It was the custom to rent out properties of that size - and in the case of Reigate Priory, to notables such as Lord Curzon, Mrs Ronnie Greville - THE society hostess, General Sir Ian Hamilton and Princess Wiazemsky. If you refer to Ernest Scears' history of Reigate Priory, or the visitors books, you would find that their guests included "such outstanding personalities as Edward VII, the Grand Duke Michael of Russia, the Russian Ambassador Count Benckendorff, the Hon. Mrs George Keppel [Alice] and their associates". If you refer to Audrey Ward's book "Discovering Reigate Priory - the place and the people", you would find that those associates included the Churchills, Lord Jack Fisher, Hilaire Belloc ('ex-MP') etc. etc..

Those remarkably high quality photographs of the house and grounds were taken shortly before the whole estate was coming up for auction at the Grand Sale of Reigate in 1921- a sensible course of action, don't you think? The explanation is far more practical and down to earth than the Council Director's version.

Sadly, the Lottery-funded interpretation boards in the park give no indication that there are Augustinian canons buried on the estate, and yet Lady Henry Somerset wished for that fact to be commemorated since it is hallowed ground. Even more ironic is that the pet dog graves get an interpretation board of their own!

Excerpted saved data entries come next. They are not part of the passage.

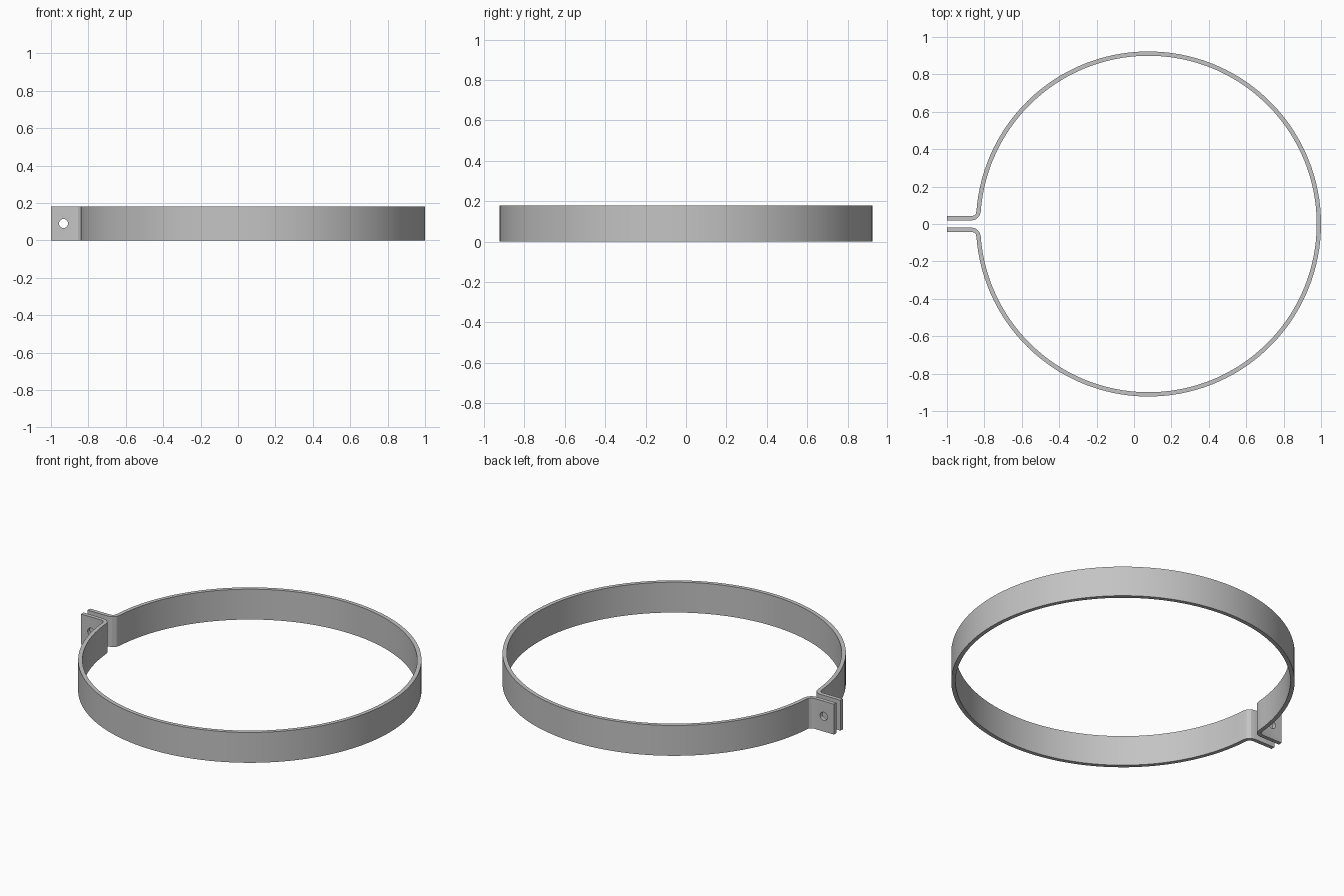
import bpy, bmesh, math
from mathutils import Vector, Matrix

cube = bpy.data.objects.get("Cube")
if cube:
    bpy.data.objects.remove(cube, do_unlink=True)

RADIUS, THICK, HEIGHT = 0.9225, 0.023, 0.18
CENTRE = Vector((1 - RADIUS, 0))
TAB_Y = 0.042          # outer face of each tab
BEND = 0.025           # radius of the bend into the tab
SEGMENTS = 64          # per half ring

steel = bpy.data.materials.new("grey steel")
steel.use_nodes = True
grey = (0.55, 0.55, 0.55, 1)
steel.diffuse_color = grey
steel.node_tree.nodes["Principled BSDF"].inputs["Base Color"].default_value = grey


def polar(centre, radius, angle):
    return centre + radius * Vector((math.cos(angle), math.sin(angle)))


# Back half of the strip as (outer, inner) point pairs
bend_y = TAB_Y + BEND
last = math.pi - math.asin(bend_y / RADIUS)
half = []
for i in range(SEGMENTS + 1):
    a = last * i / SEGMENTS
    half.append((polar(CENTRE, RADIUS, a), polar(CENTRE, RADIUS - THICK, a)))
bend_centre = Vector((half[-1][0].x - BEND, bend_y))
for i in range(1, 4):
    a = -math.radians(30 * i)
    half.append((polar(bend_centre, BEND, a), polar(bend_centre, BEND + THICK, a)))
half.append((Vector((-1, TAB_Y)), Vector((-1, TAB_Y - THICK))))

# Mirror to the front half and join into one path
flip = lambda p: Vector((p.x, -p.y))
path = [(flip(o), flip(i)) for o, i in reversed(half[1:])] + half

# Clamp band: rectangular section swept along the path
bm = bmesh.new()
rings = []
for outer, inner in path:
    rings.append([bm.verts.new((p.x, p.y, z))
                  for p, z in ((outer, 0), (outer, HEIGHT), (inner, HEIGHT), (inner, 0))])
for a, b in zip(rings, rings[1:]):
    for k in range(4):
        n = (k + 1) % 4
        bm.faces.new((a[k], b[k], b[n], a[n]))
bm.faces.new(rings[0])
bm.faces.new(rings[-1])
bmesh.ops.recalc_face_normals(bm, faces=bm.faces)
mesh = bpy.data.meshes.new("clamp_band")
bm.to_mesh(mesh)
bm.free()
mesh.materials.append(steel)
band = bpy.data.objects.new("clamp_band", mesh)
bpy.context.collection.objects.link(band)

# Bolt hole through both tabs
bpy.ops.mesh.primitive_cylinder_add(vertices=32, radius=0.024, depth=0.3,
                                    location=(-0.933, 0, HEIGHT / 2),
                                    rotation=(math.pi / 2, 0, 0))
cutter = bpy.context.object
cutter.name = "bolt_hole_cutter"
cutter.hide_render = True
cutter.data.materials.append(steel)
cut = band.modifiers.new("bolt_hole", 'BOOLEAN')
cut.operation = 'DIFFERENCE'
cut.solver = 'EXACT'
cut.object = cutter

bpy.ops.object.select_all(action='DESELECT')
band.select_set(True)
bpy.context.view_layer.objects.active = band
bpy.ops.object.modifier_apply(modifier=cut.name)
bpy.data.objects.remove(cutter, do_unlink=True)
bpy.ops.object.shade_smooth_by_angle(angle=math.radians(25))
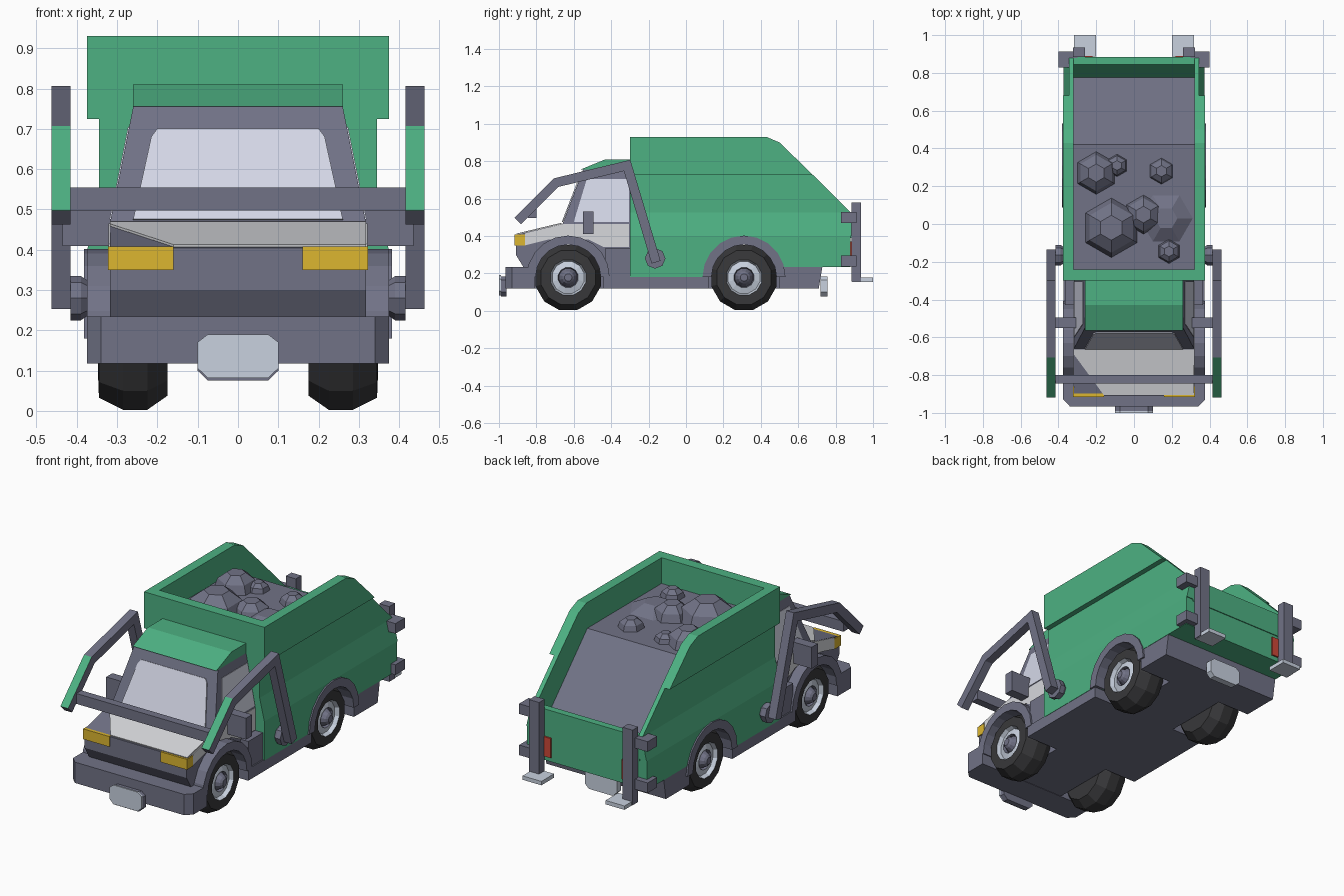
import bpy, bmesh, math
from mathutils import Vector

cube = bpy.data.objects.get("Cube")
if cube:
    bpy.data.objects.remove(cube)


def material(name, r, g, b):
    m = bpy.data.materials.new(name)
    m.use_nodes = True
    m.diffuse_color = (r, g, b, 1)
    m.node_tree.nodes["Principled BSDF"].inputs["Base Color"].default_value = (r, g, b, 1)
    return m


GREEN = material("body green", .075, .44, .225)
GRAY = material("blue gray", .165, .17, .24)
TYRE = material("tyre black", .04, .04, .043)
GLASS = material("window glass", .66, .68, .80)
PALE = material("pale panel", .68, .69, .72)
STEEL = material("light steel", .58, .64, .74)
YELLOW = material("lamp yellow", .72, .47, .03)
RED = material("lamp red", .62, .065, .04)


def finish(name, bm, *mats):
    bmesh.ops.recalc_face_normals(bm, faces=bm.faces)
    mesh = bpy.data.meshes.new(name)
    bm.to_mesh(mesh)
    bm.free()
    for m in mats:
        mesh.materials.append(m)
    ob = bpy.data.objects.new(name, mesh)
    bpy.context.collection.objects.link(ob)
    return ob


def prism(name, pts, axis, a, b, mat, taper=None):
    """Extrude a 2D outline along an axis; taper gives half width from height."""
    bm = bmesh.new()

    def place(p, d):
        if axis == "x":
            return (d * taper(p[1]) if taper else d, p[0], p[1])
        return (p[0], d, p[1]) if axis == "y" else (p[0], p[1], d)

    lo = [bm.verts.new(place(p, a)) for p in pts]
    hi = [bm.verts.new(place(p, b)) for p in pts]
    bm.faces.new(lo)
    bm.faces.new(hi)
    n = len(pts)
    for i in range(n):
        j = (i + 1) % n
        bm.faces.new((lo[i], lo[j], hi[j], hi[i]))
    return finish(name, bm, mat)


def box(name, x0, x1, y0, y1, z0, z1, mat):
    return prism(name, [(x0, y0), (x1, y0), (x1, y1), (x0, y1)], "z", z0, z1, mat)


def side_box(name, s, x0, x1, *rest):
    return box(name, s * x0, s * x1, *rest)


def panel(name, verts, mat):
    bm = bmesh.new()
    bm.faces.new([bm.verts.new(v) for v in verts])
    ob = finish(name, bm, mat)
    mod = ob.modifiers.new("thickness", "SOLIDIFY")
    mod.thickness, mod.offset = .006, 0
    return ob


def lathe(name, prof, sides, centre, axis, mats, s=1, turn=0):
    """Spin (offset, radius, material slot) rings around x or z."""
    bm = bmesh.new()
    rings = []
    for h, r, _ in prof:
        ring = []
        for k in range(sides):
            t = 2 * math.pi * k / sides + turn
            c, d = r * math.cos(t), r * math.sin(t)
            v = (s * h, c, d) if axis == "x" else (c, d, h)
            ring.append(bm.verts.new(Vector(centre) + Vector(v)))
        rings.append(ring)
    for i in range(len(rings) - 1):
        for k in range(sides):
            j = (k + 1) % sides
            f = bm.faces.new((rings[i][k], rings[i][j], rings[i + 1][j], rings[i + 1][k]))
            f.material_index = prof[i][2]
    bm.faces.new(rings[0]).material_index = prof[0][2]
    bm.faces.new(rings[-1]).material_index = prof[-1][2]
    return finish(name, bm, *mats)


def arc(cy, r, n=10):
    return [(cy - r * math.cos(math.pi * i / n), .18 + r * math.sin(math.pi * i / n))
            for i in range(n + 1)]


def strip(path, half):
    """Outline of a bent bar with mitred corners."""
    pts = [Vector(p) for p in path]
    left, right = [], []
    for i, p in enumerate(pts):
        dirs = []
        if i:
            dirs.append((p - pts[i - 1]).normalized())
        if i < len(pts) - 1:
            dirs.append((pts[i + 1] - p).normalized())
        t = sum(dirs, Vector((0, 0))).normalized()
        n = Vector((-t.y, t.x))
        w = half / max(.3, t.dot(dirs[0]))
        left.append(p + n * w)
        right.append(p - n * w)
    return left + right[::-1]


FRONT, REAR = -.63, .31

# Chassis, bumper and number plates
box("chassis_spine", -.17, .17, -.90, .70, .12, .234, GRAY)
prism("front_bumper", [(-.375, -.81), (-.375, -.93), (-.34, -.965), (.34, -.965),
                       (.375, -.93), (.375, -.81)], "z", .118, .235, GRAY)
box("chassis_middle", -.372, .372, -.44, .12, .12, .185, GRAY)
prism("chassis_rear", [(.50, .12), (.71, .12), (.73, .24), (.50, .24)], "x", -.372, .372, GRAY)
plate = [(-.1, .10), (-.075, .076), (.075, .076), (.1, .10), (.1, .165),
         (.075, .184), (-.075, .184), (-.1, .165)]
prism("front_plate_holder", plate, "y", -.99, -.96, GRAY)
prism("front_plate", [(x, z + .006) for x, z in plate], "y", -1.0, -.99, STEEL)
prism("rear_plate", plate, "y", .72, .757, STEEL)

# Cab
prism("cab_lower", [(-.87, .235), (-.91, .30), (-.91, .405), (-.66, .465), (-.30, .465),
                    (-.30, .18)] + arc(FRONT, .182)[::-1] + [(FRONT - .182, .235)],
      "x", -.317, .317, GRAY)


def cab_half(z):
    return .317 - .2 * (z - .47)


prism("cab_upper", [(-.66, .465), (-.55, .755), (-.30, .755), (-.30, .465)],
      "x", -1, 1, GRAY, cab_half)
prism("cab_roof", [(-.565, .755), (-.43, .81), (-.29, .81), (-.29, .755)],
      "x", -.26, .26, GREEN)
shield = [(-.26, .475), (-.215, .68), (-.20, .70), (.20, .70), (.215, .68), (.26, .475)]
panel("windshield", [(x, -.663 + .386 * (z - .47), z) for x, z in shield], GLASS)
hood = [(-.16, -.905), (.318, -.905), (.318, -.665), (-.318, -.665), (-.318, -.69)]
panel("hood", [(x, y, .469 + .24 * (y + .66)) for x, y in hood], PALE)
for s in (1, -1):
    window = [(-.60, .475), (-.53, .705), (-.305, .705), (-.305, .475)]
    panel("side_window", [(s * cab_half(z), y, z) for y, z in window], GLASS)
    door = [(-.86, .35), (-.86, .415), (-.66, .465), (-.305, .465), (-.305, .34), (-.44, .34),
            (-.52, .38), (-.74, .38)]
    panel("cab_side_panel", [(s * .318, y, z) for y, z in door], PALE)
    side_box("headlight", s, .16, .323, -.916, -.86, .35, .408, YELLOW)
    side_box("mirror", s, .30, .435, -.55, -.495, .41, .53, GRAY)
    side_box("cab_step", s, .30, .365, -.43, -.30, .18, .335, GRAY)

# Hopper body
prism("body_base", [(-.30, .18)] + arc(REAR, .182) + [(REAR + .20, .235), (.88, .235),
                                                     (.88, .40), (-.30, .40)],
      "x", -.374, .374, GREEN)
prism("body_core", [(-.30, .39), (-.30, .52), (.66, .52), (.77, .41), (.845, .525),
                    (.885, .525), (.885, .39)], "x", -.33, .33, GREEN)
box("hopper_front_wall", -.345, .345, -.30, -.24, .50, .93, GREEN)
for s in (1, -1):
    prism("body_flare", [(s * .32, .40), (s * .374, .40), (s * .345, .525), (s * .32, .525)],
          "y", -.30, .885, GREEN)
    prism("hopper_side", [(-.30, .525), (-.30, .725), (.68, .725), (.88, .525)],
          "x", s * .32, s * .345, GREEN)
    prism("hopper_rim", [(-.30, .725), (-.30, .93), (.43, .93), (.50, .90), (.68, .725)],
          "x", s * .32, s * .375, GREEN)
    side_box("tail_light", s, .22, .31, .875, .889, .26, .37, RED)

# Load of rubble
prism("load_bed", [(-.25, .40), (-.25, .785), (.42, .785), (.775, .425), (.775, .40)],
      "x", -.325, .325, GRAY)
rocks = [(-.20, .27, .12), (-.09, .31, .065), (.145, .28, .075), (-.12, -.02, .165),
         (.05, .05, .11), (.185, -.145, .07)]
for x, y, r in rocks:
    lathe("rock", [(0, r, 0), (.02 + .4 * r, .8 * r, 0), (.02 + .7 * r, .4 * r, 0)], 6,
          (x, y, .765), "z", [GRAY], turn=math.pi / 6)
lathe("rubble_mound", [(0, .15, 0), (.05, .06, 0)], 6, (.17, .03, .78), "z", [GRAY])

# Wheels and arches
wheel = [(.175, .145, 0), (.225, .181, 0), (.285, .181, 0), (.345, .15, 0), (.347, .098, 1),
         (.325, .088, 1), (.335, .055, 2), (.315, .05, 2), (.35, .032, 2), (.36, .02, 2)]
for s in (1, -1):
    for name, y, out in (("front", FRONT, .375), ("rear", REAR, .382)):
        lathe(name + "_wheel", wheel, 12, (0, y, .178), "x", [TYRE, STEEL, GRAY], s, math.pi / 12)
        ring = arc(y, .222) + arc(y, .174)[::-1]
        prism(name + "_wheel_arch", ring, "x", s * .29, s * out, GRAY)

# Front lifting arms
arm_path = [(-.16, .26), (-.315, .777), (-.695, .685), (-.90, .48)]
for s in (1, -1):
    arm = prism("lift_arm", strip(arm_path, .025), "x", s * .415, s * .463, GRAY)
    arm.data.materials.append(GREEN)
    for f in arm.data.polygons:
        if f.center.y < -.72 and f.normal.y < -.4 and f.normal.z > .4:
            f.material_index = 1
    lathe("arm_pivot", [(.33, .045, 0), (.375, .045, 0), (.39, .055, 0), (.416, .055, 0)], 8,
          (0, -.165, .28), "x", [GRAY], s)
box("arm_crossbar", -.42, .42, -.845, -.80, .497, .555, GRAY)

# Rear loading forks
for s in (1, -1):
    side_box("fork_post", s, .26, .322, .885, .935, .157, .58, GRAY)
    side_box("fork_foot", s, .20, .317, .888, 1.0, .155, .177, STEEL)
    for z in (.238, .47):
        side_box("fork_bracket_back", s, .30, .40, .88, .912, z, z + .057, GRAY)
        side_box("fork_bracket_side", s, .34, .40, .828, .89, z, z + .057, GRAY)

Who is kidding whom about "introducing" tennis courts? Here at Reigate Priory, we had "Real Tennis", as at Hampton Court and King Henry VIII. For the 2007 renovations, the existing tennis courts were actually dug up and new ones constructed elsewhere in the park - that is all. A skate park? In Lady Henry Somerset's day there was a 9-hole golf course and top quality horses to admire on the estate. The famous stables, frequented by Queen Elizabeth the Queen Mother, have been left for the vandals. Even the paddock fences, abandoned and ignored, are now a disgrace.

There is another great shame, though. Reigate and Banstead Borough Council failed to take the opportunity to get the magnificent 18th Century Park Lane wrought iron gates restored. They date back to about 1720 and would have stood to welcome all the rich and famous for many generations of society hostesses! The gates and railings in Cheyne Walk, Chelsea were made by the same smith and they are still there to be admired for their excellence, in tip-top condition.

In contrast, the even larger, and of national importance, Reigate Park Lane gates and railings are sitting forlornly, in a parlous state. They are now thoroughly rusted from being left in the undergrowth from WW2 until 1993. Even a box of bits of original ironwork has gone missing, it seems. Where are they located? Well, for 17 years they have been in a Council depot right beside the ratepayers' winter road salt supplies.

It's basic science that salt is corrosive to ironwork.

Towards the turn of the 19th century into the 20th century, Lady Henry Somerset chose the Park Lane Gates and Railings as the main entrance to her beloved Priory - in time for her son's 21st and his wedding. What a wonderful feat of engineering excellence she was honouring, and it was right there that she chose to build her dower house, Makepeace.

So Reigate and Banstead Borough Council, well done on having a lovely video made as a record of the restoration project, but with £6.5 million to play with, it also shows that the history homework hadn't been done properly by a key Council officer. For how long will we ratepayers wait for the beautiful gates and stables to be restored?